The Architect, 13th November 1875
It has been reported that Alfred Burder was responsible for the design of several houses in the Burton Street area of Loughborough, built in the 1870s and 1880s. However, the only confirmed Alfred Burder designed properties in Loughborough are Nos. 75 and 77, Park Road, a pair of semi-detached villas, which he designed in 1875 for Thomas Messenger, the previous owner of the horticultural business.

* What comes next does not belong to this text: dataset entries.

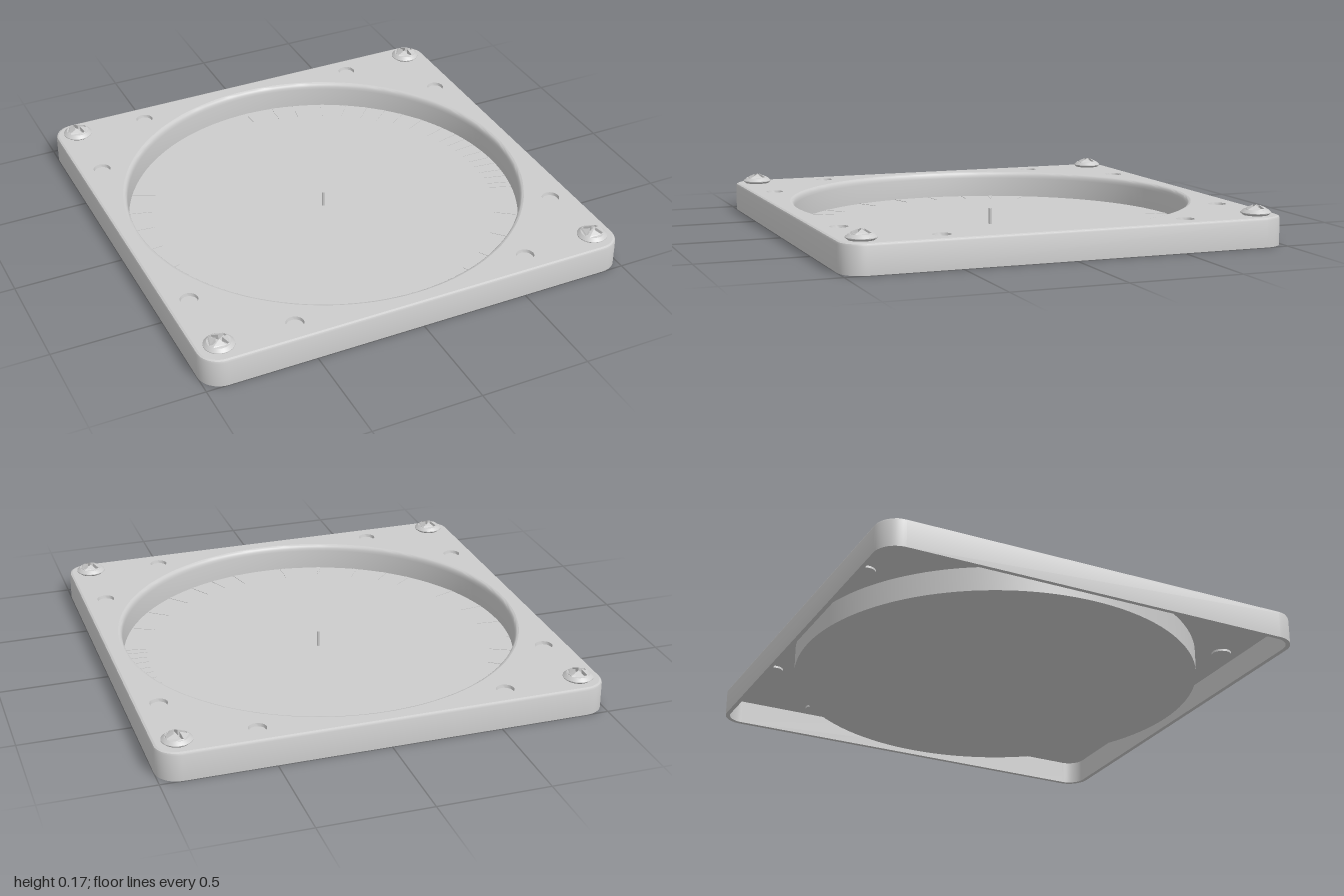
import * as THREE from 'three';
import { toCreasedNormals } from 'three/addons/utils/BufferGeometryUtils.js';

const TOP = 0.13, UNDER = 0.11, BORE = 0.91, CORNER = 0.9;

// Outline of the rounded square, counter-clockwise, for a given half width
function outline(half) {
  const pts = [], r = half - CORNER, n = 10;
  for (let c = 0; c < 4; c++) {
    const mid = Math.PI / 4 + c * Math.PI / 2;
    const cx = Math.sign(Math.cos(mid)) * CORNER, cy = Math.sign(Math.sin(mid)) * CORNER;
    for (let i = 0; i <= n; i++) {
      const a = (c + i / n) * Math.PI / 2;
      pts.push(new THREE.Vector2(cx + r * Math.cos(a), cy + r * Math.sin(a)));
    }
  }
  return pts;
}

// Skin over rounded-square rings given as [half width, height]
function loft(rings) {
  const pos = [], idx = [];
  const n = outline(1).length;
  rings.forEach(([half, y]) => outline(half).forEach(p => pos.push(p.x, y, -p.y)));
  for (let i = 0; i < rings.length - 1; i++) {
    for (let j = 0; j < n; j++) {
      const k = (j + 1) % n, a = i * n + j, b = i * n + k;
      idx.push(a, b, b + n, a, b + n, a + n);
    }
  }
  const g = new THREE.BufferGeometry();
  g.setAttribute('position', new THREE.Float32BufferAttribute(pos, 3));
  g.setIndex(idx);
  return toCreasedNormals(g, 0.6);
}

function lathe(points, segments) {
  const g = new THREE.LatheGeometry(points.map(p => new THREE.Vector2(...p)), segments);
  return toCreasedNormals(g, 0.6);
}

function circleHole(x, y, r, n) {
  const path = new THREE.Path();
  const pts = [];
  for (let i = 0; i < n; i++) {
    const a = -i / n * Math.PI * 2;
    pts.push(new THREE.Vector2(x + r * Math.cos(a), y + r * Math.sin(a)));
  }
  return path.setFromPoints(pts);
}

export function createModel() {
  const group = new THREE.Group();
  const grey = new THREE.MeshStandardMaterial({ color: 0xcccccc });
  grey.name = 'lightGrey';

  function add(name, geometry, parent = group) {
    const mesh = new THREE.Mesh(geometry, grey);
    mesh.name = name;
    parent.add(mesh);
    return mesh;
  }

  // Outer wall, hollow underneath, with a softened top edge
  add('outerWall', loft([[0.98, UNDER], [0.98, 0], [1, 0], [1, 0.118],
    [0.9965, 0.1265], [0.988, TOP]]));

  // Positions of the eight small sockets
  const sockets = [];
  for (const sx of [-1, 1]) for (const sz of [-1, 1]) {
    sockets.push([sx * 0.555, sz * 0.893], [sx * 0.893, sz * 0.555]);
  }

  // Top face with the big opening and the sockets
  const topShape = new THREE.Shape(outline(0.988));
  topShape.holes.push(circleHole(0, 0, 0.93, 120));
  sockets.forEach(([x, z]) => topShape.holes.push(circleHole(x, -z, 0.04, 24)));
  add('topFace', new THREE.ShapeGeometry(topShape).rotateX(-Math.PI / 2).translate(0, TOP, 0));

  // Underside of the top face
  const underShape = new THREE.Shape(outline(0.98));
  underShape.holes.push(circleHole(0, 0, 0.93, 120));
  add('topUnderside', new THREE.ShapeGeometry(underShape).rotateX(Math.PI / 2).translate(0, UNDER, 0));

  // Round bore wall with a rounded lip
  add('boreWall', lathe([[BORE, 0], [0.93, 0], [0.93, UNDER], [0.93, TOP], [0.922, 0.128],
    [0.916, 0.123], [0.912, 0.112], [BORE, 0.1], [BORE, 0]], 120));

  // Flat plate closing the bottom of the bore, with a centre pin
  add('facePlate', new THREE.CylinderGeometry(BORE, BORE, 0.006, 120).translate(0, 0.003, 0));
  add('centrePin', new THREE.CylinderGeometry(0.008, 0.008, 0.075, 12).translate(0, 0.0425, 0));

  // Fine wedge marks around the plate edge, in degrees from +x towards -z
  const marks = [90, 81, 74, 65, 58, 51, 45, 39, 32, 24, 18.5, 14.5, 10.5, 6, 2, -1.5, -5.5, -9,
    -12.5, -15, -30, -42, -54, -64, -72, -80, -96, -108, -120, -130, -138, -155, -169, 179, 168, 159, 149];
  const wedge = new THREE.Shape([[0.8, 0], [0.908, -0.01], [0.908, 0.01]].map(p => new THREE.Vector2(...p)));
  const wedgeGeometry = new THREE.ExtrudeGeometry(wedge, { depth: 0.002, bevelEnabled: false })
    .rotateX(-Math.PI / 2).translate(0, 0.006, 0);
  marks.forEach(a => {
    add('edgeMark', wedgeGeometry).rotation.y = THREE.MathUtils.degToRad(a);
  });

  // Shallow blind sockets
  const socketGeometry = lathe([[0, 0.1], [0.045, 0.1], [0.045, UNDER], [0.04, TOP],
    [0.037, 0.116], [0, 0.116]], 24);
  sockets.forEach(([x, z]) => add('socket', socketGeometry).position.set(x, 0, z));

  // Screw head: domed rim, crown with a cross cut, and the floor of the cut
  const dome = r => 0.175 - 0.033 * (r / 0.067) ** 2;
  const rim = [[0.052, TOP - 0.002], [0.056, TOP], [0.067, 0.139]];
  for (let i = 0; i <= 4; i++) {
    const r = 0.067 - i * 0.015 / 4;
    rim.push([r, dome(r)]);
  }
  const rimGeometry = lathe(rim, 32);

  const crown = new THREE.Shape().absarc(0, 0, 0.052, 0, Math.PI * 2);
  const w = 0.009, l = 0.045;
  const cross = [];
  for (let q = 0; q < 4; q++) {
    for (const [x, y] of [[w, -w], [l, -w], [l, w]]) {
      cross.push(new THREE.Vector2(x, y).rotateAround(new THREE.Vector2(), q * Math.PI / 2));
    }
  }
  crown.holes.push(new THREE.Path(cross));
  const crownGeometry = new THREE.ExtrudeGeometry(crown, { depth: 1, bevelEnabled: false, curveSegments: 16 })
    .rotateX(-Math.PI / 2);
  const p = crownGeometry.attributes.position;
  for (let i = 0; i < p.count; i++) {
    p.setY(i, p.getY(i) > 0.5 ? dome(Math.hypot(p.getX(i), p.getZ(i))) : 0.145);
  }
  crownGeometry.computeVertexNormals();
  const floorGeometry = new THREE.CircleGeometry(0.05, 24).rotateX(-Math.PI / 2).translate(0, 0.15, 0);

  const screws = [[-1, -1, 20], [1, -1, 12], [-1, 1, 32], [1, 1, 35]];
  screws.forEach(([sx, sz, turn]) => {
    const screw = new THREE.Group();
    screw.name = 'screw';
    add('screwRim', rimGeometry, screw);
    add('screwCrown', crownGeometry, screw);
    add('screwCutFloor', floorGeometry, screw);
    screw.position.set(sx * 0.897, 0, sz * 0.897);
    screw.rotation.y = THREE.MathUtils.degToRad(turn);
    group.add(screw);
  });

  return group;
}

A sketch of the villas was published in The Architect Magazine on 13th November 1875. The design being, at the time, unusual for Loughborough, in that the villas faced away from the road, with the main rooms facing south-west across the long garden towards Charnwood Forest. The villas, which were still being built in November 1875, were described in an associated article: –
“…..The kitchen offices are in the basement, and consist of kitchen, scullery, coal-cellar, wine-cellar, larder and pantry, and w.c.; also a lift to communicate with the ground-floor. On the second-floor are three bed-rooms, and a linen closet.
The walls are built hollow of Tucker’s red bricks; the roofs are covered with plain tiles. The cost of the pair, not including boundary walls, will be about 1,450l.”
The brickwork, plastering and roofing was offered to tender, with Mr. Ludlam winning the contract with the lowest tender of £823 14s. 9d., against £1,060 from Mr. Barker, £910 from Mr. Wain and £870 from Mr. Moss. Unsurprisingly, Messrs. Messenger and Perkins undertook the plumbing and glazing for £93 15s.
|£,1060 0s. 0d.
£910 0s. 0d.
£870 0s. 0d.
£834 14s. 9d.
Plan of Nos. 75 and 77, Park Street – 1880
Walter Burder appears to have moved into No. 77, then known as Beacon View, almost as soon as it was built. He continued to live there for around ten years before moving to Field House, Ashby Road.
Plan of Nos. 75 and 77, Park Street – 1906
Nos. 75 and 77, are still extant today (2017) and appear essentially unaltered. However, with the building of Oliver Street, the gardens of both properties have been reduced and in the case of No. 77 lost almost completely to a modern bungalow. Also the original outbuildings of No. 77, have been converted for residential use and a new porch has been added to the main residence. The greenhouse (presumably one of Messenger’s) shown in the garden of the 1880 plan was removed prior to 1906.
Two other houses, further along Park Road, opposite the end of Burton Street, are similarly designed. Again, they were owned, at one time, by Thomas Messenger, who for a period, lived in one of them. Albert Burder may well have also been responsible for their design. He might also have been for designing Nos. 19-23, Burton Street; similarly, once owned by Thomas Messenger.